DATA IN THIS EXERCISE.

################

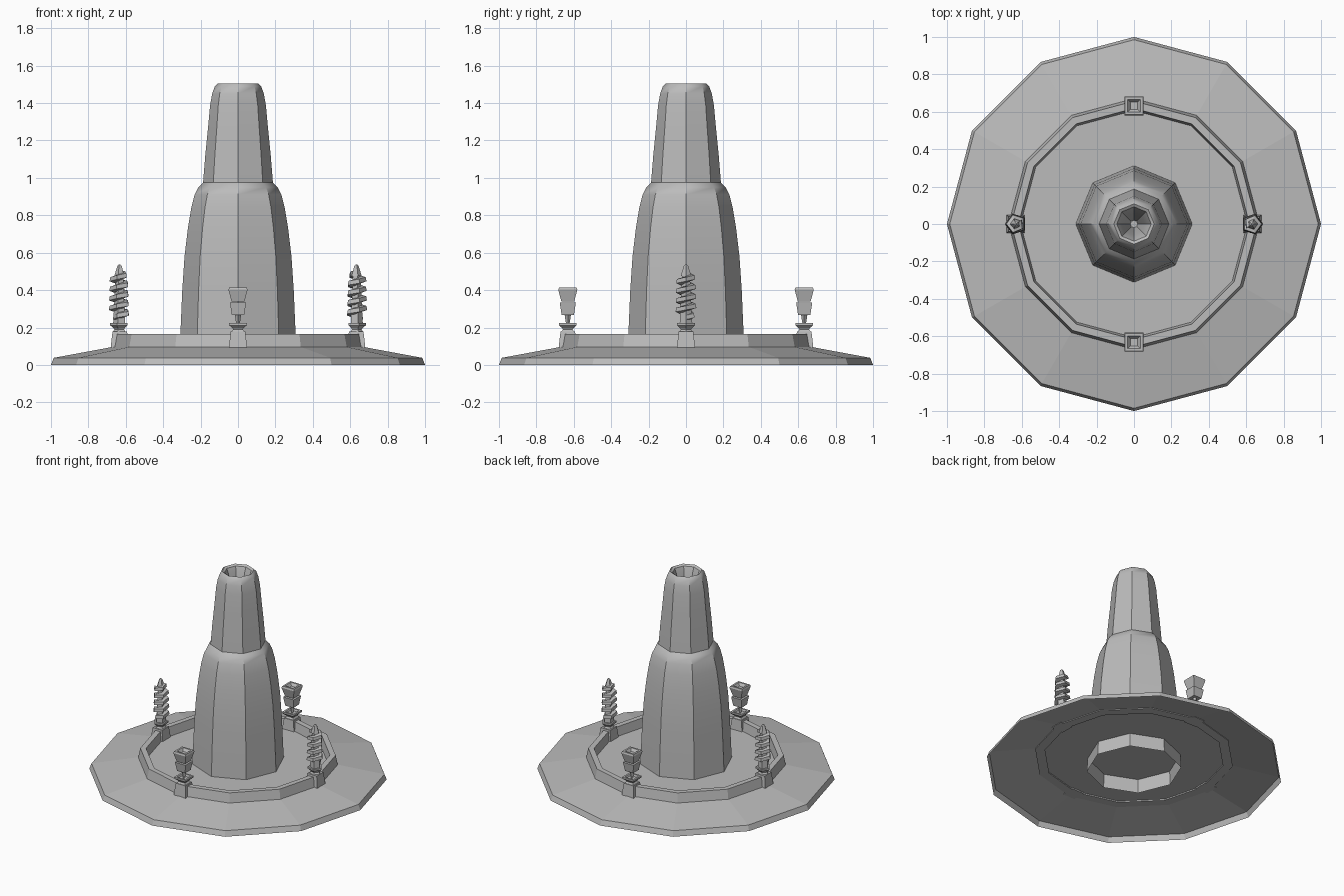
import bpy, bmesh, math
from mathutils import Matrix

if "Cube" in bpy.data.objects:
    bpy.data.objects.remove(bpy.data.objects["Cube"])

stone = bpy.data.materials.new("grey_stone")
stone.diffuse_color = (0.5, 0.5, 0.5, 1)
stone.use_nodes = True
stone.node_tree.nodes["Principled BSDF"].inputs["Base Color"].default_value = stone.diffuse_color


def finish(bm, name, smooth=None, normals=True):
    if normals:
        bmesh.ops.recalc_face_normals(bm, faces=bm.faces)
    me = bpy.data.meshes.new(name)
    bm.to_mesh(me)
    bm.free()
    me.materials.append(stone)
    ob = bpy.data.objects.new(name, me)
    bpy.context.collection.objects.link(ob)
    if smooth:
        bpy.context.view_layer.objects.active = ob
        ob.select_set(True)
        bpy.ops.object.shade_smooth_by_angle(angle=math.radians(smooth))
        ob.select_set(False)
    return ob


def lathe(bm, profile, sides, turn=0, closed=False, cap_start=False, cap_end=False):
    """Revolve (radius, z) points into a faceted shell."""
    rings = []
    for r, z in profile:
        rings.append([bm.verts.new((r * math.cos(turn + i * math.tau / sides),
                                    r * math.sin(turn + i * math.tau / sides), z))
                      for i in range(sides)])
    pairs = list(zip(rings, rings[1:]))
    if closed:
        pairs.append((rings[-1], rings[0]))
    for a, b in pairs:
        for i in range(sides):
            j = (i + 1) % sides
            bm.faces.new((a[i], a[j], b[j], b[i]))
    if cap_start:
        bm.faces.new(rings[0][::-1])
    if cap_end:
        bm.faces.new(rings[-1])


def place(bm, x, y, angle):
    bm.transform(Matrix.Translation((x, y, 0)) @ Matrix.Rotation(angle, 4, 'Z'))


# Sloping twelve-sided base, open underneath
bm = bmesh.new()
lathe(bm, [(1, 0), (0.985, 0.038), (0.65, 0.1)], 12, cap_end=True)
finish(bm, "base", normals=False)

# Low ring wall
bm = bmesh.new()
lathe(bm, [(0.672, 0.09), (0.657, 0.165), (0.618, 0.165), (0.605, 0.09)], 12, closed=True)
finish(bm, "ring_wall")

# Eight-sided tower in two tiers, with a funnel sunk into its top
bm = bmesh.new()
lathe(bm, [(0.317, 0), (0.308, 0.165), (0.298, 0.4), (0.286, 0.58), (0.268, 0.73),
           (0.25, 0.84), (0.232, 0.91), (0.212, 0.95), (0.186, 0.975)], 8)
finish(bm, "lower_tower", 35, normals=False)
bm = bmesh.new()
lathe(bm, [(0.187, 0.972), (0.175, 1.12), (0.161, 1.26), (0.149, 1.39), (0.138, 1.45),
           (0.124, 1.49), (0.108, 1.505), (0.092, 1.495), (0.078, 1.46), (0.06, 1.38),
           (0.04, 1.25), (0.02, 1.1)], 8, cap_end=True)
finish(bm, "upper_tower", 35, normals=False)

R2 = math.sqrt(2)
for k in range(4):
    ang = k * math.pi / 2
    x, y = 0.632 * math.cos(ang), 0.632 * math.sin(ang)
    # Square pedestal on the wall
    bm = bmesh.new()
    lathe(bm, [(0.049 * R2, 0.09), (0.039 * R2, 0.178)], 4, math.pi / 4,
          cap_start=True, cap_end=True)
    place(bm, x, y, ang)
    finish(bm, "pedestal")

    sides = 5 if k % 2 == 0 else 4
    turn = math.pi / 4 if sides == 4 else 0
    s = R2 if sides == 4 else 1.1
    # Planter bowl
    bm = bmesh.new()
    lathe(bm, [(0.034 * s, 0.178), (0.026 * s, 0.19), (0.03 * s, 0.197), (0.047 * s, 0.212),
               (0.047 * s, 0.224), (0.034 * s, 0.224), (0.028 * s, 0.212)], sides, turn,
          cap_start=True, cap_end=True)
    place(bm, x, y, ang)
    finish(bm, "planter")

    bm = bmesh.new()
    if sides == 4:
        # Clipped shrub: thin stem and two flared blocks
        lathe(bm, [(0.008, 0.21), (0.018, 0.275)], 4, cap_start=True, cap_end=True)
        lathe(bm, [(0.033 * s, 0.268), (0.043 * s, 0.333), (0.025 * s, 0.333)], 4, turn,
              cap_start=True, cap_end=True)
        lathe(bm, [(0.034 * s, 0.338), (0.051 * s, 0.402), (0.047 * s, 0.414),
                   (0.034 * s, 0.414), (0.02 * s, 0.395)], 4, turn,
              cap_start=True, cap_end=True)
        name = "block_shrub"
    else:
        # Spiral shrub: core, winding ledge and pointed tip
        lathe(bm, [(0.036, 0.21), (0.022, 0.48)], 5, cap_start=True, cap_end=True)
        lathe(bm, [(0.03, 0.475), (0.013, 0.528), (0.005, 0.537)], 5,
              cap_start=True, cap_end=True)
        steps, prev = 23, None
        for i in range(steps + 1):
            t = i / steps
            a = i * math.tau / 5
            z = 0.235 + 0.235 * t
            grow = min(1, 0.3 + i * 0.35) * min(1, 0.5 + (steps - i) * 0.2)
            out = 0.028 + (0.032 - 0.006 * t) * grow
            sec = [bm.verts.new((r * math.cos(a), r * math.sin(a), z + h))
                   for r, h in ((0.02, 0), (out, 0.008), (out - 0.004, 0.03), (0.02, 0.034))]
            if prev:
                for m in range(4):
                    n = (m + 1) % 4
                    bm.faces.new((prev[m], prev[n], sec[n], sec[m]))
            else:
                bm.faces.new(sec)
            prev = sec
        bm.faces.new(prev)
        name = "spiral_shrub"
    place(bm, x, y, ang)
    finish(bm, name)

################

DESCRIPTION OF THE TASK. Print the material in full and exactly, minus the pictures.

SOLVED PROBLEM.
import bpy, bmesh, math
from mathutils import Matrix

if "Cube" in bpy.data.objects:
    bpy.data.objects.remove(bpy.data.objects["Cube"])

stone = bpy.data.materials.new("grey_stone")
stone.diffuse_color = (0.5, 0.5, 0.5, 1)
stone.use_nodes = True
stone.node_tree.nodes["Principled BSDF"].inputs["Base Color"].default_value = stone.diffuse_color


def finish(bm, name, smooth=None, normals=True):
    if normals:
        bmesh.ops.recalc_face_normals(bm, faces=bm.faces)
    me = bpy.data.meshes.new(name)
    bm.to_mesh(me)
    bm.free()
    me.materials.append(stone)
    ob = bpy.data.objects.new(name, me)
    bpy.context.collection.objects.link(ob)
    if smooth:
        bpy.context.view_layer.objects.active = ob
        ob.select_set(True)
        bpy.ops.object.shade_smooth_by_angle(angle=math.radians(smooth))
        ob.select_set(False)
    return ob


def lathe(bm, profile, sides, turn=0, closed=False, cap_start=False, cap_end=False):
    """Revolve (radius, z) points into a faceted shell."""
    rings = []
    for r, z in profile:
        rings.append([bm.verts.new((r * math.cos(turn + i * math.tau / sides),
                                    r * math.sin(turn + i * math.tau / sides), z))
                      for i in range(sides)])
    pairs = list(zip(rings, rings[1:]))
    if closed:
        pairs.append((rings[-1], rings[0]))
    for a, b in pairs:
        for i in range(sides):
            j = (i + 1) % sides
            bm.faces.new((a[i], a[j], b[j], b[i]))
    if cap_start:
        bm.faces.new(rings[0][::-1])
    if cap_end:
        bm.faces.new(rings[-1])


def place(bm, x, y, angle):
    bm.transform(Matrix.Translation((x, y, 0)) @ Matrix.Rotation(angle, 4, 'Z'))


# Sloping twelve-sided base, open underneath
bm = bmesh.new()
lathe(bm, [(1, 0), (0.985, 0.038), (0.65, 0.1)], 12, cap_end=True)
finish(bm, "base", normals=False)

# Low ring wall
bm = bmesh.new()
lathe(bm, [(0.672, 0.09), (0.657, 0.165), (0.618, 0.165), (0.605, 0.09)], 12, closed=True)
finish(bm, "ring_wall")

# Eight-sided tower in two tiers, with a funnel sunk into its top
bm = bmesh.new()
lathe(bm, [(0.317, 0), (0.308, 0.165), (0.298, 0.4), (0.286, 0.58), (0.268, 0.73),
           (0.25, 0.84), (0.232, 0.91), (0.212, 0.95), (0.186, 0.975)], 8)
finish(bm, "lower_tower", 35, normals=False)
bm = bmesh.new()
lathe(bm, [(0.187, 0.972), (0.175, 1.12), (0.161, 1.26), (0.149, 1.39), (0.138, 1.45),
           (0.124, 1.49), (0.108, 1.505), (0.092, 1.495), (0.078, 1.46), (0.06, 1.38),
           (0.04, 1.25), (0.02, 1.1)], 8, cap_end=True)
finish(bm, "upper_tower", 35, normals=False)

R2 = math.sqrt(2)
for k in range(4):
    ang = k * math.pi / 2
    x, y = 0.632 * math.cos(ang), 0.632 * math.sin(ang)
    # Square pedestal on the wall
    bm = bmesh.new()
    lathe(bm, [(0.049 * R2, 0.09), (0.039 * R2, 0.178)], 4, math.pi / 4,
          cap_start=True, cap_end=True)
    place(bm, x, y, ang)
    finish(bm, "pedestal")

    sides = 5 if k % 2 == 0 else 4
    turn = math.pi / 4 if sides == 4 else 0
    s = R2 if sides == 4 else 1.1
    # Planter bowl
    bm = bmesh.new()
    lathe(bm, [(0.034 * s, 0.178), (0.026 * s, 0.19), (0.03 * s, 0.197), (0.047 * s, 0.212),
               (0.047 * s, 0.224), (0.034 * s, 0.224), (0.028 * s, 0.212)], sides, turn,
          cap_start=True, cap_end=True)
    place(bm, x, y, ang)
    finish(bm, "planter")

    bm = bmesh.new()
    if sides == 4:
        # Clipped shrub: thin stem and two flared blocks
        lathe(bm, [(0.008, 0.21), (0.018, 0.275)], 4, cap_start=True, cap_end=True)
        lathe(bm, [(0.033 * s, 0.268), (0.043 * s, 0.333), (0.025 * s, 0.333)], 4, turn,
              cap_start=True, cap_end=True)
        lathe(bm, [(0.034 * s, 0.338), (0.051 * s, 0.402), (0.047 * s, 0.414),
                   (0.034 * s, 0.414), (0.02 * s, 0.395)], 4, turn,
              cap_start=True, cap_end=True)
        name = "block_shrub"
    else:
        # Spiral shrub: core, winding ledge and pointed tip
        lathe(bm, [(0.036, 0.21), (0.022, 0.48)], 5, cap_start=True, cap_end=True)
        lathe(bm, [(0.03, 0.475), (0.013, 0.528), (0.005, 0.537)], 5,
              cap_start=True, cap_end=True)
        steps, prev = 23, None
        for i in range(steps + 1):
            t = i / steps
            a = i * math.tau / 5
            z = 0.235 + 0.235 * t
            grow = min(1, 0.3 + i * 0.35) * min(1, 0.5 + (steps - i) * 0.2)
            out = 0.028 + (0.032 - 0.006 * t) * grow
            sec = [bm.verts.new((r * math.cos(a), r * math.sin(a), z + h))
                   for r, h in ((0.02, 0), (out, 0.008), (out - 0.004, 0.03), (0.02, 0.034))]
            if prev:
                for m in range(4):
                    n = (m + 1) % 4
                    bm.faces.new((prev[m], prev[n], sec[n], sec[m]))
            else:
                bm.faces.new(sec)
            prev = sec
        bm.faces.new(prev)
        name = "spiral_shrub"
    place(bm, x, y, ang)
    finish(bm, name)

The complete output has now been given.